Skip to main content

Dell Inspiron Duo Is Indifference Times Two

You can’t deny Dell some hard-fought gee-whiz cred with the new Inspiron Duo.
In a world of commoditized portables, it is nothing if not a unique product. Show it off to your friends; it looks like a netbook, and you pop open the laptop-like clamshell and wait for the bored expression to appear. Then comes the sucker punch: you rotate the screen horizontally within its frame and snap the laptop back shut. Ta-da, it’s a freakin’ tablet, bro! People are duly impressed. It’s a neat trick and, at the very least, a clever feat of engineering.
But what is the Dell Inspiron Duo? Cut through the mystery and you will find — sorry to burst your bubble — a Windows netbook with a rotating touchscreen.
And that begs the question, what is it good for?
Well, we’re still working on that one.
This is the problem with dual-function gadgets in general: They rarely do either of the things they’re designed for very well. As a netbook, the Duo is at least passable. While it’s heavier than other 10-inch netbooks by up to half a pound, it’s well designed and looks good, and the 1366 x 768 screen’s brightness is about average for the category. But performance is unfortunately poor all around (a 1.5-GHz Atom doesn’t get you very far), and the two measly USB ports could stand an upgrade.
As a tablet, the Duo fares considerably worse. Here, its three pounds of heft are way too much for extended use, and the clamshell design adds an uncomfortable thickness to the device that makes it hard to hold. The screen also suffers from the same poor viewing-angle problems that sunk the Streak 7. If you’re not holding it dead on, the screen is virtually illegible.
Of course, the biggest problem here really isn’t Dell’s fault, it’s that Windows just doesn’t work very well for touchscreen devices, especially not on a small scale like this. Use the Duo in tablet mode for more than three minutes and your skin starts to crawl. You want to get something done quickly. You try to hit Control-C. Soon you find you’re reaching over and over for a keyboard that isn’t there. Except, of course, it is. Thank God for that.
WIRED 320GB hard drive is bigger than my laptop’s. Flipping system works well, feels sturdy. Dell Stage custom launcher app loads automatically in tablet mode, makes Windows a bit more useful as a slate. Duo Audio Station ($100 more) adds much-improved audio and a vertical docking system.
TIRED Tediously slow all around; get used to a lot of waiting. Screen is hideous. Too heavy for regular, table-free use.
Photos courtesy of Dell

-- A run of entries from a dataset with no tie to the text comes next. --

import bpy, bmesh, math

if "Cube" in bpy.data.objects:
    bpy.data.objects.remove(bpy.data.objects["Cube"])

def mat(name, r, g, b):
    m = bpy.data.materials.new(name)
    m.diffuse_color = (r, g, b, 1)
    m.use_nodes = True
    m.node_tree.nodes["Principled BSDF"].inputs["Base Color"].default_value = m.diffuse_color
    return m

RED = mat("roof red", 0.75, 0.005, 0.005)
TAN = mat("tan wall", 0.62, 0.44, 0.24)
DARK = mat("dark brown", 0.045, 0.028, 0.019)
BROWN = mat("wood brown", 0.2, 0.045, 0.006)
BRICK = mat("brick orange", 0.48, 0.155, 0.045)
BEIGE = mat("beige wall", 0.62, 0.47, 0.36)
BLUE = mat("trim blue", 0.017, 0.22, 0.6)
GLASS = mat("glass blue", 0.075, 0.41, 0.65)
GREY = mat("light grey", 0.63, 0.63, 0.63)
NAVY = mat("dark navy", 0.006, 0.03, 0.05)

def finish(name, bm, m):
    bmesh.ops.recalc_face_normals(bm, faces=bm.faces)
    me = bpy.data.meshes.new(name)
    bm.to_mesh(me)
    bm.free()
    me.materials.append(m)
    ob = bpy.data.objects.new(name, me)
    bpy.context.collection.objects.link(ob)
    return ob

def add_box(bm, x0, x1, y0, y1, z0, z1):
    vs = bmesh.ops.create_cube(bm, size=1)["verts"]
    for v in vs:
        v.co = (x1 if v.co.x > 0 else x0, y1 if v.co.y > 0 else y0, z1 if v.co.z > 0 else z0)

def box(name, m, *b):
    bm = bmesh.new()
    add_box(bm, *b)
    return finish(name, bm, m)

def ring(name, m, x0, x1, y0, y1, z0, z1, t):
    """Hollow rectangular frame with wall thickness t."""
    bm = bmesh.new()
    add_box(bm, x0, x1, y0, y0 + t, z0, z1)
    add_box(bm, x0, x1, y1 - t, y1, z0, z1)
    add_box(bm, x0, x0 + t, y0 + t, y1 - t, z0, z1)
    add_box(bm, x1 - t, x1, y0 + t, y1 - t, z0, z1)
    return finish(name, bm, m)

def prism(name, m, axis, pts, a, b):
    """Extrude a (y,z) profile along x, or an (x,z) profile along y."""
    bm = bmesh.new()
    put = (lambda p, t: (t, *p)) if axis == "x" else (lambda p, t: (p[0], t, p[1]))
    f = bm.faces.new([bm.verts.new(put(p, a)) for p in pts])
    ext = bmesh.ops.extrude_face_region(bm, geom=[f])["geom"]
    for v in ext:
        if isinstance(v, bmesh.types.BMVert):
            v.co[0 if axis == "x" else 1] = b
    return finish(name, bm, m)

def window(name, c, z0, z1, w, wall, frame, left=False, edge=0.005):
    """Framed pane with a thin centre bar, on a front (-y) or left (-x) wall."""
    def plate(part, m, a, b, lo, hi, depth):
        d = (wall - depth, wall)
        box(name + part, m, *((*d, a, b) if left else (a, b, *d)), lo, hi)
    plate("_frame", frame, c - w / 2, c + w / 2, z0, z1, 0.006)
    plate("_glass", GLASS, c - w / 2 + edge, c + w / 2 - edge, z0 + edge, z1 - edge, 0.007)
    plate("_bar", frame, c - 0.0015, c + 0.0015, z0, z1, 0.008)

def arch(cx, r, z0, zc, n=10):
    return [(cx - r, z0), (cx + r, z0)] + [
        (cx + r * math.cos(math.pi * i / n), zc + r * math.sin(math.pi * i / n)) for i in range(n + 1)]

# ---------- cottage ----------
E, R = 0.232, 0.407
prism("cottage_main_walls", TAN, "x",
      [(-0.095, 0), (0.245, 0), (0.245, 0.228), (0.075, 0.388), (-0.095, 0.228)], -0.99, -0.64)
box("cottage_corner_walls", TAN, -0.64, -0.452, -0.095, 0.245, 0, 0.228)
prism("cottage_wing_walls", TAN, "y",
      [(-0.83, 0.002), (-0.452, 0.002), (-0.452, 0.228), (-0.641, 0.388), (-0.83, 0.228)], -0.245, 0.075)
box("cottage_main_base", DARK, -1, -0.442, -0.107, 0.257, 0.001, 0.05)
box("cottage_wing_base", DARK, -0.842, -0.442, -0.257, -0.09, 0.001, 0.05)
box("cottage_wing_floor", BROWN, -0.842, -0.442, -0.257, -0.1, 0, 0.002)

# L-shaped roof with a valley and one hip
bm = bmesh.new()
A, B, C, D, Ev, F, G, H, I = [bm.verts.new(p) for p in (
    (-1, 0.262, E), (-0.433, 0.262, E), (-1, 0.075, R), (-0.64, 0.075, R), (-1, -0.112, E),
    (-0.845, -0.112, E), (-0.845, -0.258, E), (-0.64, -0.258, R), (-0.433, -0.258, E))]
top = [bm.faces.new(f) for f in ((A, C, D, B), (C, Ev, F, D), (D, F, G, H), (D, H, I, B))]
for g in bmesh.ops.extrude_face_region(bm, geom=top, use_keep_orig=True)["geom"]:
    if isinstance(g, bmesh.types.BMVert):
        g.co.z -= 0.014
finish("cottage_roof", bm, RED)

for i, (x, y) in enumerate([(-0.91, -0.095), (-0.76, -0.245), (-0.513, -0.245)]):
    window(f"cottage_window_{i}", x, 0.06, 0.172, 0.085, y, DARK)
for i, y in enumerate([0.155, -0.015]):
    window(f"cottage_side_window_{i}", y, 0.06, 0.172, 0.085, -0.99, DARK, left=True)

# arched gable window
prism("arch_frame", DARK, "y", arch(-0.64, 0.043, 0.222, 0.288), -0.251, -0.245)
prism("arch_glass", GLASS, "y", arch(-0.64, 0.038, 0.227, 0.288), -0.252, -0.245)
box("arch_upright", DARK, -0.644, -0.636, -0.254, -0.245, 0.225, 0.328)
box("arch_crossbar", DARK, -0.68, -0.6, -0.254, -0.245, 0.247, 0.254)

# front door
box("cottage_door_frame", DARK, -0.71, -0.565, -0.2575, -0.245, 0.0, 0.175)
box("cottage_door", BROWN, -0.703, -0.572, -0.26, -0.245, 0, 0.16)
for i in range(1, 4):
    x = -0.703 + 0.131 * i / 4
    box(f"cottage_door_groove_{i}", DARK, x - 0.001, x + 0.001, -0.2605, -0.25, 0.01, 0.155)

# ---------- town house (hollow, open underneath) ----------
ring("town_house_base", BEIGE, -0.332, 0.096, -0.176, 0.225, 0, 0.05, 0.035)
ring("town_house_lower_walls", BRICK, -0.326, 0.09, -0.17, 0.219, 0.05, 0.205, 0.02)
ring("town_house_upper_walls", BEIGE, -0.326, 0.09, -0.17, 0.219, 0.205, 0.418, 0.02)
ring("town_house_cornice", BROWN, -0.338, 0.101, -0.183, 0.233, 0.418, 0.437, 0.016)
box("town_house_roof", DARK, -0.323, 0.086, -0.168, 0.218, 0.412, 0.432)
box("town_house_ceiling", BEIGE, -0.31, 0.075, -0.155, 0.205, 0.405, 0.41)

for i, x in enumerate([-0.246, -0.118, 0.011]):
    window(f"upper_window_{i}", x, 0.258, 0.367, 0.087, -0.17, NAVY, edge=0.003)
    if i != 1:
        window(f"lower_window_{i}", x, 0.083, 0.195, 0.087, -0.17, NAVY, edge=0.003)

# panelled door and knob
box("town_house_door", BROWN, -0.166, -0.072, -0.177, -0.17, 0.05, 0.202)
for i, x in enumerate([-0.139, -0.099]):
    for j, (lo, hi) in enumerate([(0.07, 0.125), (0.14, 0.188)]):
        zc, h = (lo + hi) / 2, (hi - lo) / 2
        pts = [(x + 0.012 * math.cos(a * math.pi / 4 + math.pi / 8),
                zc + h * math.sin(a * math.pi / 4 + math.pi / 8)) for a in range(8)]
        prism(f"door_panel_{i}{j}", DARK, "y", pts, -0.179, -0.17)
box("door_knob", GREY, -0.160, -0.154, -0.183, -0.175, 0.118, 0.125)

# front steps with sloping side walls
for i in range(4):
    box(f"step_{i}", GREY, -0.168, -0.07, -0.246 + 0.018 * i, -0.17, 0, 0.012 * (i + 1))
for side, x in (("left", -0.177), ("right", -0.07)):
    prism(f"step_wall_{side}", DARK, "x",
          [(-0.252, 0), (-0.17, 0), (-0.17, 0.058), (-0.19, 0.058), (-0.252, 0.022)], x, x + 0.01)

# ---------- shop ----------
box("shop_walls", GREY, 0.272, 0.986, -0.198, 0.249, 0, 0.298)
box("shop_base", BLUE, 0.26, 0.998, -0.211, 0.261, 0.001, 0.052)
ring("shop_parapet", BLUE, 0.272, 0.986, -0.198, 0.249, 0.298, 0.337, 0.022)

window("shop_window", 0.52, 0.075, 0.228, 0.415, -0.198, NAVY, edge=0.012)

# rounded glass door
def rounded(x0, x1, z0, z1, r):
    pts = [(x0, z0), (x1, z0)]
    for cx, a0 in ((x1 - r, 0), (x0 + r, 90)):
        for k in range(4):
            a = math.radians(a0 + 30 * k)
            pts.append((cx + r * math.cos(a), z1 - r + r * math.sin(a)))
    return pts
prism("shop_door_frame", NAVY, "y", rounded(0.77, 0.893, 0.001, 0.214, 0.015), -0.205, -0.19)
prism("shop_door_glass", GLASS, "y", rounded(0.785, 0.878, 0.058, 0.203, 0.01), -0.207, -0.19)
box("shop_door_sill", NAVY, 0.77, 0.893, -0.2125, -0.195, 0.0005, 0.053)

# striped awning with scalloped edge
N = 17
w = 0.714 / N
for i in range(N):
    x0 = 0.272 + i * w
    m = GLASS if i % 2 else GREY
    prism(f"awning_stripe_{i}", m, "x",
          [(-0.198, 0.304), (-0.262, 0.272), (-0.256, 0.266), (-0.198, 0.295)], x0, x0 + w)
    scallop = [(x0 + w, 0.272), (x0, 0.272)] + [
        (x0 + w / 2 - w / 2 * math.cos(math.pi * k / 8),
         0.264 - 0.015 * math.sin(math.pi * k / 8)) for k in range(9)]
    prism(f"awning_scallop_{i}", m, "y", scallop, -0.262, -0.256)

Comments

Popular posts from this blog

Top 5 Women Who Impacted Technology in 2010

Katie Stanton, International Strategist for Twitter Katie Stanton has impressively long names of companies in her resume. They include the White House, Google Inc, and her latest addition is Twitter. Her remit is working on Twitter’s international strategy and her experience in social media will be a key asset to the company. Katie has a history of working in technology, and her knowledge of departmental laws will help Twitter work alongside government agencies, as she’ll be spearheading the free information approach, especially after the Wikileaks incident. Stanton has been a key player in the techsphere for some time, and this extends to her private life. Following the Haiti disaster she worked with a group of engineers to create a free texting service to help those in need and she is constantly in demand as an expert in both social media and government policy.
Caterina Fake, Co-Founder of Flickr and Hunch Despite having a surname which sounds like a pseudonym for a spy (it’…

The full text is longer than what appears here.